Friday, June 25, 2010

The Road (The Movie)

Eric and I have watched three movies in the last three days: Avatar (very good but just another Hollywood production), My New Daughter (OMG, Kevin Costner, what were you thinking?), and The Road (by far, the best).

The Road is described by many critics to be a love story and I agree with that assessment. It's about a man's love for his young son in a dangerous post-apocalyptic world. There's little relief in their day-to-day life. As they travel south on foot in search of warmth, the father struggles to give his child the survival skills he will need after he dies. It is the kid, however, who manages to teach compassion and "carry the fire" in spite of their circumstances. It is he who loves a humanity he does not know but believes to exist.

The acting is superb throughout, especially the work of Kodi Smit-McPhee. The relationship between him and Viggo Mortensen is tender and touching. When he sobs or whimpers after each terrifying episode in their lives or when he pleads for his father's generosity toward others, it is a realistic child's emotion and one of great strength.

Filmed in American cities such as Pittsburgh and New Orleans, with very little set design as I understand it, some call this movie an environmental warning. I didn't read that much into the story but believe this is what a dying Earth could easily look like. Void of light and color, there are small hopeful moments in an otherwise destitute world ... a glimpse of red, the flight of a bird, and the ability to rest if only for a short while. I highly recommend The Road and plan on purchasing the book this weekend. For further discussion, go here.

Friday, June 18, 2010

Friday Night at Jaleo (Arlington)

Tapas and fun after my sis arrives in DC for the summer.

Thursday, June 17, 2010

Riad Number 9

This house was featured in the April 2006 issue of Elle Decor and is available for rent in Morocco. Here's a description I took from Stephen Direnza's Web site:

Located in the heart of the medieval, UNESCO-protected medina of Fez, Riad Number 9 is a haven of peace and tranquility. Its owner carefully restored the property using only traditional methods over a three-year period. Asian, French and English antiques harmoniously cohabit, amplifying an ambiance of subdued luxury and charm.

Truth be told, as much as I like a pale, neutral palette, I need to live among pattern and color.
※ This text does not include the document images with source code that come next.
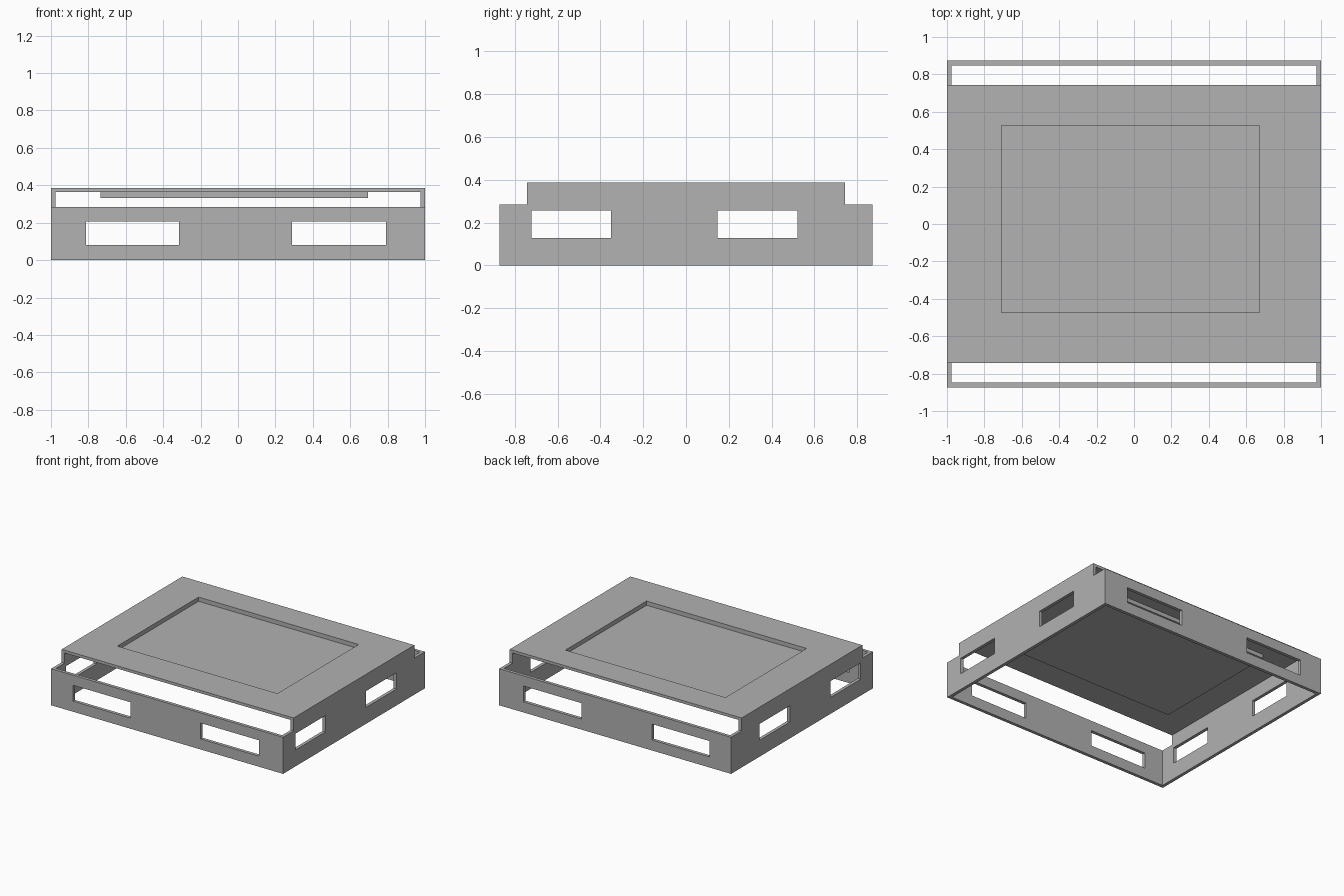
import bpy
import bmesh
from mathutils import Vector

cube = bpy.data.objects.get("Cube")
if cube:
    bpy.data.objects.remove(cube, do_unlink=True)

grey = bpy.data.materials.new("plain_grey")
grey.use_nodes = True
colour = (0.445, 0.445, 0.445, 1)
grey.diffuse_color = colour
grey.node_tree.nodes["Principled BSDF"].inputs["Base Color"].default_value = colour


def box(name, low, high):
    """Box object spanning two opposite corners."""
    low, high = Vector(low), Vector(high)
    bm = bmesh.new()
    bmesh.ops.create_cube(bm, size=1)
    bmesh.ops.scale(bm, vec=high - low, verts=bm.verts)
    bmesh.ops.translate(bm, vec=(low + high) / 2, verts=bm.verts)
    mesh = bpy.data.meshes.new(name)
    bm.to_mesh(mesh)
    bm.free()
    mesh.materials.append(grey)
    obj = bpy.data.objects.new(name, mesh)
    bpy.context.collection.objects.link(obj)
    return obj


def cut(target, low, high):
    """Remove a box-shaped volume from the target."""
    cutter = box("cutter", low, high)
    cutter.hide_render = True
    mod = target.modifiers.new("cut", 'BOOLEAN')
    mod.operation = 'DIFFERENCE'
    mod.solver = 'EXACT'
    mod.object = cutter
    bpy.context.view_layer.objects.active = target
    bpy.ops.object.modifier_apply(modifier=mod.name)
    bpy.data.objects.remove(cutter, do_unlink=True)


HALF_X, HALF_Y, TOP = 1.0, 0.873, 0.386
WALL, PLATE_UNDER = 0.025, 0.364
LIP, PLATE_Y = 0.285, 0.743
POCKET_X, POCKET_Y = (-0.709, 0.671), (-0.473, 0.527)
FLOOR, TRAY_UNDER = 0.353, 0.333

# Case: hollow below the top plate, open underneath
case = box("case_shell", (-HALF_X, -HALF_Y, 0), (HALF_X, HALF_Y, TOP))
cut(case, (WALL - HALF_X, WALL - HALF_Y, -1), (HALF_X - WALL, HALF_Y - WALL, PLATE_UNDER))

# Stepped ends, leaving an open slot at front and back
cut(case, (-2, -2, LIP), (2, -PLATE_Y, 1))
cut(case, (-2, PLATE_Y, LIP), (2, 2, 1))

# Windows through front and back walls, then through side walls
for x0, x1 in ((-0.813, -0.316), (0.289, 0.791)):
    cut(case, (x0, -2, 0.082), (x1, 2, 0.206))
for y0, y1 in ((-0.723, -0.35), (0.148, 0.522)):
    cut(case, (-2, y0, 0.128), (2, y1, 0.255))

# Shallow tray hanging below the plate
tray = box("recessed_tray",
           (POCKET_X[0] - WALL, POCKET_Y[0] - WALL, TRAY_UNDER),
           (POCKET_X[1] + WALL, POCKET_Y[1] + WALL, PLATE_UNDER))

# Pocket cut through the plate and into the tray
for part in (case, tray):
    cut(part, (POCKET_X[0], POCKET_Y[0], FLOOR), (POCKET_X[1], POCKET_Y[1], 1))
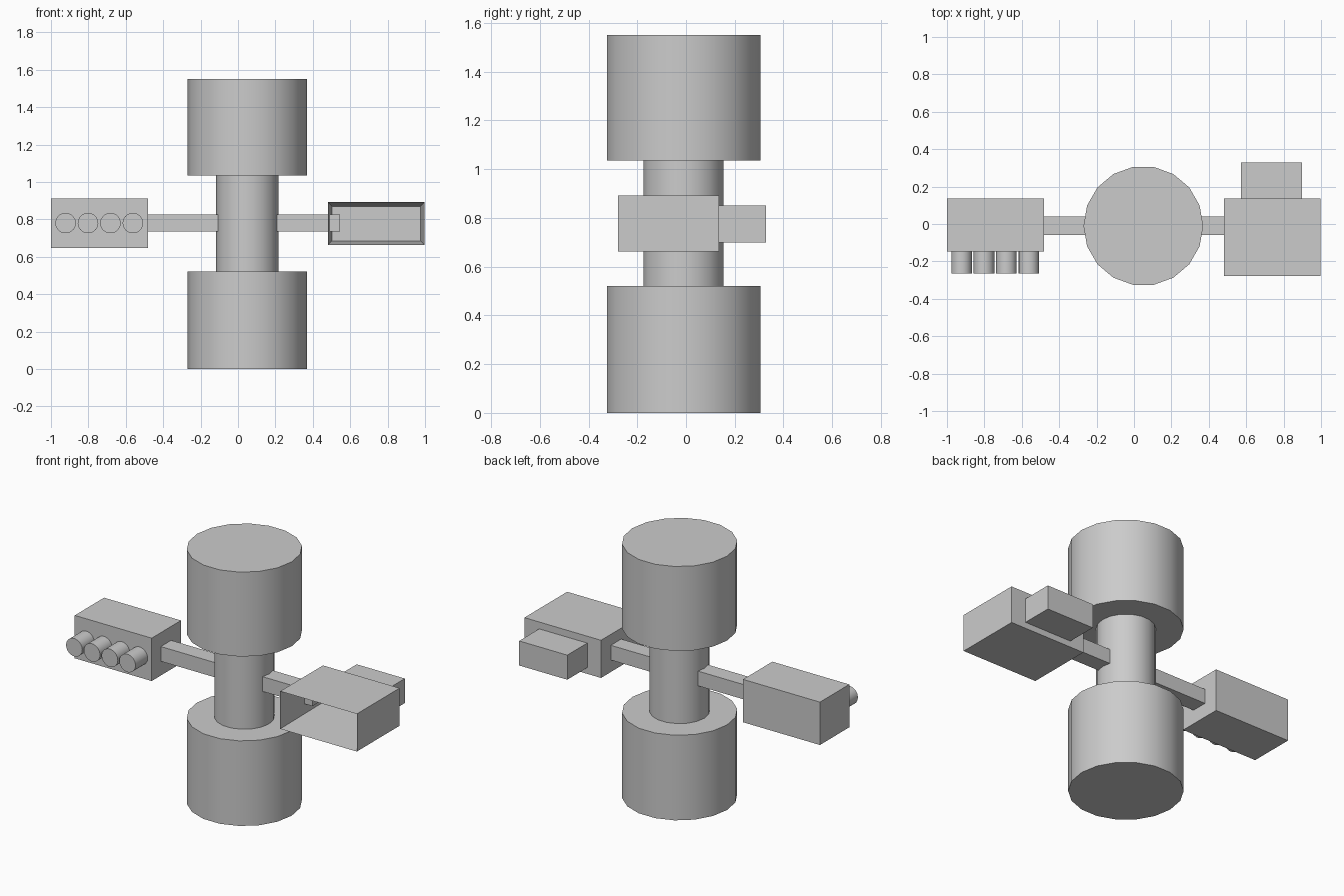
import bpy
import bmesh
from math import pi
from mathutils import Matrix

if "Cube" in bpy.data.objects:
    bpy.data.objects.remove(bpy.data.objects["Cube"])

CX, CY = 0.05, -0.01   # axis of the central column


def finish(name, bm):
    mesh = bpy.data.meshes.new(name)
    bm.to_mesh(mesh)
    bm.free()
    obj = bpy.data.objects.new(name, mesh)
    bpy.context.collection.objects.link(obj)
    return obj


def box_bm(x, y, z):
    bm = bmesh.new()
    centre = [(a + b) / 2 for a, b in (x, y, z)]
    size = [b - a for a, b in (x, y, z)]
    bmesh.ops.create_cube(bm, size=1, matrix=Matrix.Translation(centre) @ Matrix.Diagonal((*size, 1)))
    return bm


def box(name, x, y, z):
    return finish(name, box_bm(x, y, z))


def cylinder(name, centre, radius, depth, sides=18, along_y=False):
    bm = bmesh.new()
    matrix = Matrix.Translation(centre)
    if along_y:
        matrix = matrix @ Matrix.Rotation(pi / 2, 4, 'X')
    # Quarter turn puts a vertex on +x and a flat side on +y
    matrix = matrix @ Matrix.Rotation(pi / 2, 4, 'Z')
    bmesh.ops.create_cone(bm, cap_ends=True, segments=sides, radius1=radius,
                          radius2=radius, depth=depth, matrix=matrix)
    # create_cone starts on +y, so the turn above moves that vertex to -x
    obj = finish(name, bm)
    bpy.ops.object.select_all(action='DESELECT')
    obj.select_set(True)
    bpy.context.view_layer.objects.active = obj
    bpy.ops.object.shade_smooth_by_angle(angle=pi / 6)
    return obj


# Central column: two drums joined by a narrower core
cylinder("lower_drum", (CX, CY, 0.26), 0.32, 0.52)
cylinder("upper_drum", (CX, CY, 1.293), 0.32, 0.516)
cylinder("core", (CX, CY, 0.777), 0.167, 0.52)

# Side arms
box("left_arm", (-0.52, 0.0), (-0.06, 0.04), (0.735, 0.825))
box("right_arm", (0.1, 0.545), (-0.06, 0.04), (0.735, 0.825))

# Left pod with four tubes
box("left_pod", (-1.0, -0.48), (-0.148, 0.135), (0.648, 0.91))
for i in range(4):
    cylinder(f"tube_{i + 1}", (-0.922 + 0.12 * i, -0.195, 0.78), 0.055, 0.14, along_y=True)

# Right pod: the front face is inset and pushed in to make a hollow
bm = box_bm((0.48, 0.998), (-0.278, 0.135), (0.662, 0.892))
bm.normal_update()
front = min(bm.faces, key=lambda f: f.calc_center_median().y)
bmesh.ops.inset_individual(bm, faces=[front], thickness=0.032)
for v in front.verts:
    v.co.y = 0.1
finish("right_pod", bm)

# Block on the back of the right pod
box("rear_block", (0.573, 0.898), (0.135, 0.328), (0.70, 0.85))
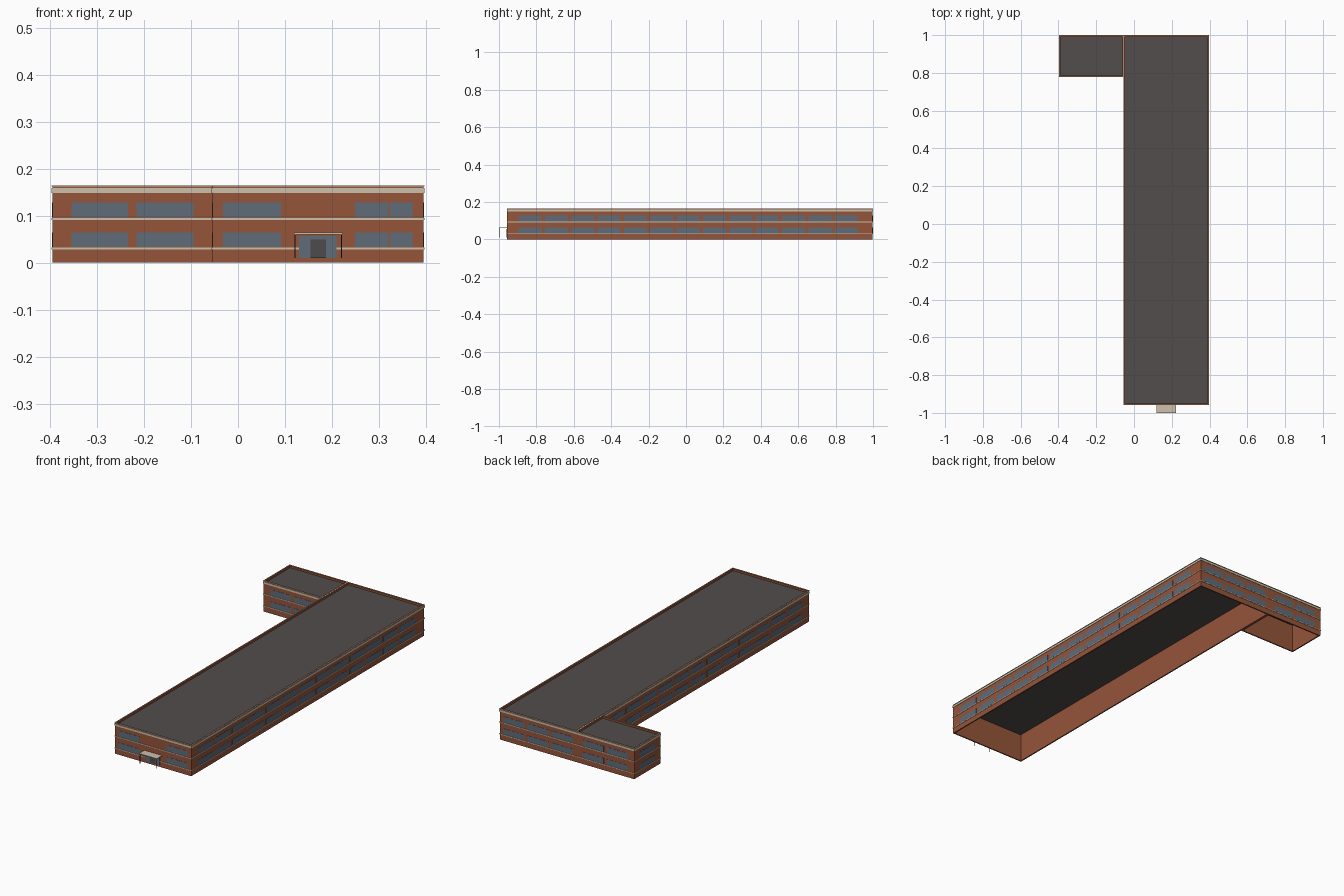
import bpy
import bmesh
from mathutils import Vector

cube = bpy.data.objects.get("Cube")
if cube:
    bpy.data.objects.remove(cube, do_unlink=True)


def material(name, rgb):
    m = bpy.data.materials.new(name)
    m.use_nodes = True
    m.diffuse_color = (*rgb, 1)
    m.node_tree.nodes["Principled BSDF"].inputs["Base Color"].default_value = (*rgb, 1)
    return m


BRICK = material("red brick", (0.30, 0.09, 0.042))
CREAM = material("cream stone", (0.62, 0.53, 0.40))
GLASS = material("blue grey glass", (0.115, 0.15, 0.195))
ROOF = material("dark roofing", (0.083, 0.074, 0.072))
METAL = material("dark metal", (0.035, 0.03, 0.03))
DOOR = material("grey door", (0.075, 0.07, 0.07))


def boxes(name, spans, mat):
    """One object from a list of (low corner, high corner) boxes."""
    bm = bmesh.new()
    for lo, hi in spans:
        lo, hi = Vector(lo), Vector(hi)
        made = bmesh.ops.create_cube(bm, size=1)["verts"]
        for v in made:
            v.co = (lo + hi) / 2 + v.co * (hi - lo)
    mesh = bpy.data.meshes.new(name)
    bm.to_mesh(mesh)
    bm.free()
    mesh.materials.append(mat)
    obj = bpy.data.objects.new(name, mesh)
    bpy.context.collection.objects.link(obj)
    return obj


def ring(name, rect, z0, z1, out, thick, mat):
    """Four-sided frame around a rectangle, pushed outwards by out."""
    x0, x1, y0, y1 = rect[0] - out, rect[1] + out, rect[2] - out, rect[3] + out
    t = thick
    boxes(name, [((x0, y0, z0), (x1, y0 + t, z1)),
                 ((x0, y1 - t, z0), (x1, y1, z1)),
                 ((x0, y0 + t, z0), (x0 + t, y1 - t, z1)),
                 ((x1 - t, y0 + t, z0), (x1, y1 - t, z1))], mat)


PROUD = 0.002
HEIGHT = 0.165
FLOORS = [(0.033, 0.064), (0.096, 0.128)]
MAIN = (-0.054, 0.395, -0.956, 0.998)
WING = (-0.395, -0.054, 0.78, 0.998)


def block(label, rect):
    """Open-bottomed brick shell with sunken roof and stone courses."""
    x0, x1, y0, y1 = rect
    ring(label + "_walls", rect, 0, HEIGHT - 0.001, 0, 0.007, BRICK)
    boxes(label + "_roof", [((x0 + 0.006, y0 + 0.006, 0.151),
                             (x1 - 0.006, y1 - 0.006, 0.154))], ROOF)
    courses = {"sill_course": (0.028, 0.032), "floor_course": (0.091, 0.095),
               "cornice": (0.149, 0.159), "coping": (0.162, HEIGHT)}
    for part, (z0, z1) in courses.items():
        ring(label + "_" + part, rect, z0, z1, PROUD, 0.003, CREAM)


def windows(name, axis, wall, side, spans):
    """Window plates on both floors of a wall; side is the outward sign."""
    plates = []
    a, b = sorted((wall - side * 0.001, wall + side * 0.001))
    for z0, z1 in FLOORS:
        for s, e in spans:
            if axis == "x":
                plates.append(((s, a, z0), (e, b, z1)))
            else:
                plates.append(((a, s, z0), (b, e, z1)))
    boxes(name, plates, GLASS)


def row(start, end, count, gap=0.018):
    pitch = (end - start + gap) / count
    return [(start + i * pitch, start + (i + 1) * pitch - gap) for i in range(count)]


block("main", MAIN)
block("wing", WING)

# Windows on every outside wall
windows("main_front_windows", "x", MAIN[2], -1,
        [(-0.032, 0.092), (0.249, 0.32), (0.323, 0.372)])
windows("main_left_windows", "y", MAIN[1], 1, row(-0.895, 0.918, 13))
windows("main_right_windows", "y", MAIN[0], -1, row(-0.895, 0.72, 12))
windows("main_back_windows", "x", MAIN[3], 1, row(-0.032, 0.372, 3))
windows("wing_front_windows", "x", WING[2], -1, row(-0.355, -0.095, 2))
windows("wing_back_windows", "x", WING[3], 1, row(-0.355, -0.095, 2))
windows("wing_right_windows", "y", WING[0], -1, [(0.83, 0.95)])

# Entrance: glazed front, door and canopy on slim posts
front = MAIN[2]
boxes("entrance_glass", [((0.13, front - 0.003, 0.01), (0.21, front, 0.057))], GLASS)
boxes("entrance_door", [((0.154, front - 0.004, 0.01), (0.187, front, 0.05))], DOOR)
boxes("canopy", [((0.119, -1, 0.060), (0.223, front, 0.064))], CREAM)
boxes("canopy_posts", [((x, -0.998, 0.01), (x + 0.003, -0.995, 0.060))
                       for x in (0.12, 0.219)], METAL)
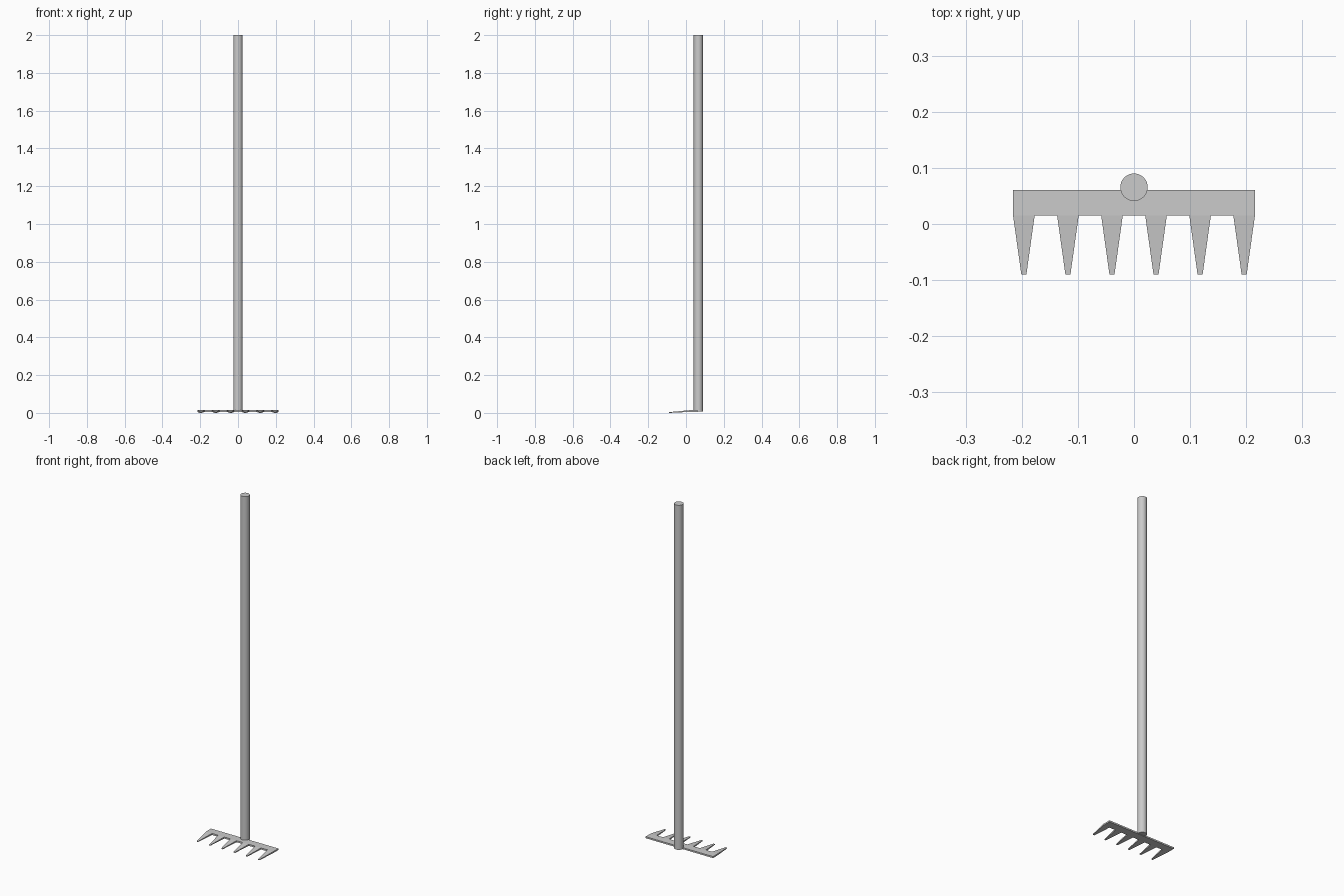
import bpy, bmesh

if "Cube" in bpy.data.objects:
    bpy.data.objects.remove(bpy.data.objects["Cube"])

# Rake head: comb outline, extruded, tines drooping slightly to the tips
BACK, ROOT, TIP = 0.061, 0.015, -0.09
outline = [(0.2155, BACK), (-0.2155, BACK)]
for i in range(6):
    c = -0.1963 + i * 0.07852
    outline += [(c - 0.0192, ROOT), (c - 0.0045, TIP), (c + 0.0045, TIP), (c + 0.0192, ROOT)]

bm = bmesh.new()


def heights(y):
    return (0.0, 0.004) if y < ROOT - 0.01 else (0.005, 0.014)


low = [bm.verts.new((x, y, heights(y)[0])) for x, y in outline]
high = [bm.verts.new((x, y, heights(y)[1])) for x, y in outline]
n = len(outline)
for i in range(n):
    j = (i + 1) % n
    bm.faces.new((low[i], low[j], high[j], high[i]))
for ring in (low, high):
    # bar, then one face per tine
    roots = [v for v in ring if abs(v.co.y - ROOT) < 1e-4]
    bm.faces.new(ring[:2] + roots)
    for t in range(6):
        bm.faces.new(ring[2 + 4 * t: 6 + 4 * t])
bmesh.ops.recalc_face_normals(bm, faces=bm.faces)
mesh = bpy.data.meshes.new("rake_head")
bm.to_mesh(mesh)
bm.free()
bpy.context.collection.objects.link(bpy.data.objects.new("rake_head", mesh))

# Long round handle
Z0 = 0.008
bpy.ops.mesh.primitive_cylinder_add(vertices=32, radius=0.0245, depth=2 - Z0,
                                    location=(0, 0.0655, (2 + Z0) / 2))
handle = bpy.context.object
handle.name = "handle"
bpy.ops.object.shade_smooth_by_angle()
I long for high ceilings, tall doors, and tile accents. $4,200 for one week and 3.5 hours from the airport. Includes a house cat and on-site chef.

Wednesday, June 16, 2010


I'd like to incorporate these windows into my condo ... maybe leading from my desk area into the kitchen. It looks like there are shelves on the interior side. Another light and airy photo for my inspiration file.

Friday, June 11, 2010


Today is Maya's birthday. She's turning 12 just like Cody did a few weeks ago. This photo was taken in Aswan, Egypt. Maya lives in Cairo and will be back in the US next Friday to visit us for the summer (along with her adorable sister Asia who I will feature in September).

Maya's a smart girl, very artistic and caring toward others and animals. She's a voracious reader and likes to write. I think this photo shows her calm interior nature quite well. I'm completely devoted to her.

Saturday, June 5, 2010


This weekend, I am working on my desk area. This is the inspiration photo I am using although my end result will not look as formal as this one does. Photo source unknown.

Friday, June 4, 2010


Lately, I've been reading a lot online about typography in an attempt to educate myself on a subject I find interesting but know very little about. I've read through summaries of the Humanist, Old Style, and Transitional periods and then moved on to the creation of Modern, Slab Serif, and Sans Serif typefaces. This week, I was introduced to the street version of typeface design through Erik Spiekermann's blog.

Spiekermann is a big name in the design world but he's accessible. He writes on his blog -- typos and all -- like a real person would and doesn't do it because it's the newest form of advertising that must be embraced in order to stay on top of technology and in touch with his public (think Facebook and Twitter). Spiekermann's March 23 post is about the Vernacular style of lettering.

Vernacular as it relates to design is a term used primarily in architecture and refers to those structures created by amateurs without academic training. Applied to typography, my earlier post on Gotham touches on the subject. Tobias Frere-Jones, out of respect for a disappearing form of lettering, created a quality typeface to extend its life. Spiekermann's attitude toward the Vernacular, by comparison, is elitist and while he has the credentials to take that viewpoint, he approaches it from the top-down rather than from the street level.

This got me to thinking about my trip to New Orleans. After the flood, amateur lettering was everywhere, from the SPCA notifications painted on houses to the identification signs on animal rescue vans. I shot the above photo because I liked the juxtaposition of the water line with the laundromat storefront. What I discovered yesterday morning was that Washateria is a fine example of the Vernacular style of lettering. See photos following.

A Washerteria in Louisiana ...

A faded Bubbles Washateria ...

A cleaned up Splish Splash Washateria ...

and an Alaskan interpretation ...

All photos (except mine) from flickr.